The following data has a line with "bm.faces.new(rings[-1])" and a line with "(0.012, 0.04, 0.725), (0.03, 0.03, 0.64)])". Write out exactly those lines and all the lines between them.

============

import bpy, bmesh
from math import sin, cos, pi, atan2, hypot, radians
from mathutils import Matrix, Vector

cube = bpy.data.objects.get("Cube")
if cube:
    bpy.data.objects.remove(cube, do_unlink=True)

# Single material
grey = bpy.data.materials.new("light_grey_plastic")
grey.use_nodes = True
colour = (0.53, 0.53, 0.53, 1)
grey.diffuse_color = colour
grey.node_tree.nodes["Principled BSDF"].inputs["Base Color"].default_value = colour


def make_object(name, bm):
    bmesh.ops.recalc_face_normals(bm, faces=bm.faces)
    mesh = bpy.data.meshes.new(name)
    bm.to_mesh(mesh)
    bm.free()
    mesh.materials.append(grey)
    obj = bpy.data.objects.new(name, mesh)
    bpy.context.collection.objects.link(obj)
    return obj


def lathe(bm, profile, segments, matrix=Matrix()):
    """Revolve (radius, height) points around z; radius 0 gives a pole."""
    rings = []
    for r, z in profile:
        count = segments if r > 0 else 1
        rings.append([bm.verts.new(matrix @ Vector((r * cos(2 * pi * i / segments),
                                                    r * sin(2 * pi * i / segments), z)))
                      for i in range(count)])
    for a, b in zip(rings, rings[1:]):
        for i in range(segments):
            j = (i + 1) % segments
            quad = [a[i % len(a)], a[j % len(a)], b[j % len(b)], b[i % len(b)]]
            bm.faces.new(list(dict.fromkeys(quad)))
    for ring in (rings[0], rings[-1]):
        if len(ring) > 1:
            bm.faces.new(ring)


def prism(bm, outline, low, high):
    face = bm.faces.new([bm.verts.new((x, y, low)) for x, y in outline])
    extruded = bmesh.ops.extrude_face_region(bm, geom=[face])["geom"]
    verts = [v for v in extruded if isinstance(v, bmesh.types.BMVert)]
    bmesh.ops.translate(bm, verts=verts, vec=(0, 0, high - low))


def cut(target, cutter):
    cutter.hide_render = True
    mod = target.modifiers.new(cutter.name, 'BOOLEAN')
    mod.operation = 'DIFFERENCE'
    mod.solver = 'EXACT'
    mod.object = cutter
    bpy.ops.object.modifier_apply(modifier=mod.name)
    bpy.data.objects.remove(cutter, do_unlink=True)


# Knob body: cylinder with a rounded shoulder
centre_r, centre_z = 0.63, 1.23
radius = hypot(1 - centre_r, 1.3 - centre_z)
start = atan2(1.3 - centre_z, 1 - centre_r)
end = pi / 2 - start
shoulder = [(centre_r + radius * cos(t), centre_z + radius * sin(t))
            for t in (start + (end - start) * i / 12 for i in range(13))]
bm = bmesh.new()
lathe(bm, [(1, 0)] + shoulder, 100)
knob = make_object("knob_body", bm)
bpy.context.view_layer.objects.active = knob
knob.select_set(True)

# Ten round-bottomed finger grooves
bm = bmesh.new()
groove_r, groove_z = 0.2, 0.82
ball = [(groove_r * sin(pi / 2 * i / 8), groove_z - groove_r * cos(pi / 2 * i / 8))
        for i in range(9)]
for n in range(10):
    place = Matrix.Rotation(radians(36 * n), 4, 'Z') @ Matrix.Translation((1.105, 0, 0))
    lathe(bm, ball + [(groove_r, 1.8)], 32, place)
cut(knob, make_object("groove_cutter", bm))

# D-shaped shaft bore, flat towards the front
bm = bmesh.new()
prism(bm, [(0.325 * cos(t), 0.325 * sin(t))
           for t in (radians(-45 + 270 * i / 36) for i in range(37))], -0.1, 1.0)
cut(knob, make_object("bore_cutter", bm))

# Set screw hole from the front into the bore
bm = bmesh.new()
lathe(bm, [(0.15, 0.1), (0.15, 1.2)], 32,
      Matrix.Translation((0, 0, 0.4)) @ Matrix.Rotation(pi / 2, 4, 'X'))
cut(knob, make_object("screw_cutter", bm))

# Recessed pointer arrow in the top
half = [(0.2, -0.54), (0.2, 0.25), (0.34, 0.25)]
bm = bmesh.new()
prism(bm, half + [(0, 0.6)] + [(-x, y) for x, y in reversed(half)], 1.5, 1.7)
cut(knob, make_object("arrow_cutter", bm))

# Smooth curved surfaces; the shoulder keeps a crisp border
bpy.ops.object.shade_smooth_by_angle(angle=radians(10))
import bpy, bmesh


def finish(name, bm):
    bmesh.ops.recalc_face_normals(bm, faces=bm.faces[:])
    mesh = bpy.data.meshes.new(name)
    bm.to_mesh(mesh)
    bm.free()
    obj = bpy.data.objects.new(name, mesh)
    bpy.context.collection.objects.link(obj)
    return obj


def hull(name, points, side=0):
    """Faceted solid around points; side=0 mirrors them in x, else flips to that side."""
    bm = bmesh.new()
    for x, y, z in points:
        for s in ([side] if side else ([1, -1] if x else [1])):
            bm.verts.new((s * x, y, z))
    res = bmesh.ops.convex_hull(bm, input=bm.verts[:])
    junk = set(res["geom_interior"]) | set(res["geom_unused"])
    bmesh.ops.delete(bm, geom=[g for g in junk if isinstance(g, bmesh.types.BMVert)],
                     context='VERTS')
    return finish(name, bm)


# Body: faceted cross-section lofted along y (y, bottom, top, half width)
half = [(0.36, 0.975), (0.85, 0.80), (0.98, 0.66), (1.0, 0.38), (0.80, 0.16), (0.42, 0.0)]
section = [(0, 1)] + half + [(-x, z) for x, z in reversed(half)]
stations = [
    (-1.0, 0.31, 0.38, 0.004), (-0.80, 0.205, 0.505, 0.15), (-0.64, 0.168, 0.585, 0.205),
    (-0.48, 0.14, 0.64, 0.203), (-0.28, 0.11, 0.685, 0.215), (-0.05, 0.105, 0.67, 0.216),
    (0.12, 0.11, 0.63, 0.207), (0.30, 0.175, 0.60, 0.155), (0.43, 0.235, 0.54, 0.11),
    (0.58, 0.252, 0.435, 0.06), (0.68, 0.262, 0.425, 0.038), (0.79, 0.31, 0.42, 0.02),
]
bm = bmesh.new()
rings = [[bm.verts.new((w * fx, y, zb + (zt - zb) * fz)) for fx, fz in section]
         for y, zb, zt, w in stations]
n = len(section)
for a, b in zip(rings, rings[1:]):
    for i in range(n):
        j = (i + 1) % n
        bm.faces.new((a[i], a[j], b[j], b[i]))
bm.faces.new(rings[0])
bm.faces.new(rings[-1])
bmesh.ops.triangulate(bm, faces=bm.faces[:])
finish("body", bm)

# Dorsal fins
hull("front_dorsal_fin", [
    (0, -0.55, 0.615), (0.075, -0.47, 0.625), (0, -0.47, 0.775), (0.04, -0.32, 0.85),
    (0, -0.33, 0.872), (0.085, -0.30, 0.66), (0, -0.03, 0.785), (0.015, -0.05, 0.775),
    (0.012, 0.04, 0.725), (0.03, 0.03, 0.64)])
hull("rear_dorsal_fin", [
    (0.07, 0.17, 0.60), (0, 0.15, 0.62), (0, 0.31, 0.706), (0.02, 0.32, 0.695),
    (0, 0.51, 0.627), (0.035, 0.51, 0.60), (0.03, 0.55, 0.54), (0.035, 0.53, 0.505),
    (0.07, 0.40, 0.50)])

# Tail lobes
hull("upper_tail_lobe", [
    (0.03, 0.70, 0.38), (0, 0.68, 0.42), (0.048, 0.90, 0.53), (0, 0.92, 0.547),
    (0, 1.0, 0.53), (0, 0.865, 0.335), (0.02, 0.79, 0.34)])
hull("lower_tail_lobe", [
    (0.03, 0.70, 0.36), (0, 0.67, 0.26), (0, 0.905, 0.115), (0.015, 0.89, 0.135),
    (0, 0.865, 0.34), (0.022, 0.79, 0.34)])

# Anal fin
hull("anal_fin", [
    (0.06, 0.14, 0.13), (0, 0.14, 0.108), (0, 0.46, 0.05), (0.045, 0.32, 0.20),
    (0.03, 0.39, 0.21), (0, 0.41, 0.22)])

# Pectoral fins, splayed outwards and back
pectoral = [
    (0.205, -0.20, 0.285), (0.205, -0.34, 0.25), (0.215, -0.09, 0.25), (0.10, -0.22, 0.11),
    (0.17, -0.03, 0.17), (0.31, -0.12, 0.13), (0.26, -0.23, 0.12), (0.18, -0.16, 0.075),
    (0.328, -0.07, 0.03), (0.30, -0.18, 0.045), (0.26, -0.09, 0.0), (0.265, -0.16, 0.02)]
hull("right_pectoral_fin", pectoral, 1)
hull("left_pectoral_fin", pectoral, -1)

============

- Solution to this task:
bm.faces.new(rings[-1])
bmesh.ops.triangulate(bm, faces=bm.faces[:])
finish("body", bm)

# Dorsal fins
hull("front_dorsal_fin", [
    (0, -0.55, 0.615), (0.075, -0.47, 0.625), (0, -0.47, 0.775), (0.04, -0.32, 0.85),
    (0, -0.33, 0.872), (0.085, -0.30, 0.66), (0, -0.03, 0.785), (0.015, -0.05, 0.775),
    (0.012, 0.04, 0.725), (0.03, 0.03, 0.64)])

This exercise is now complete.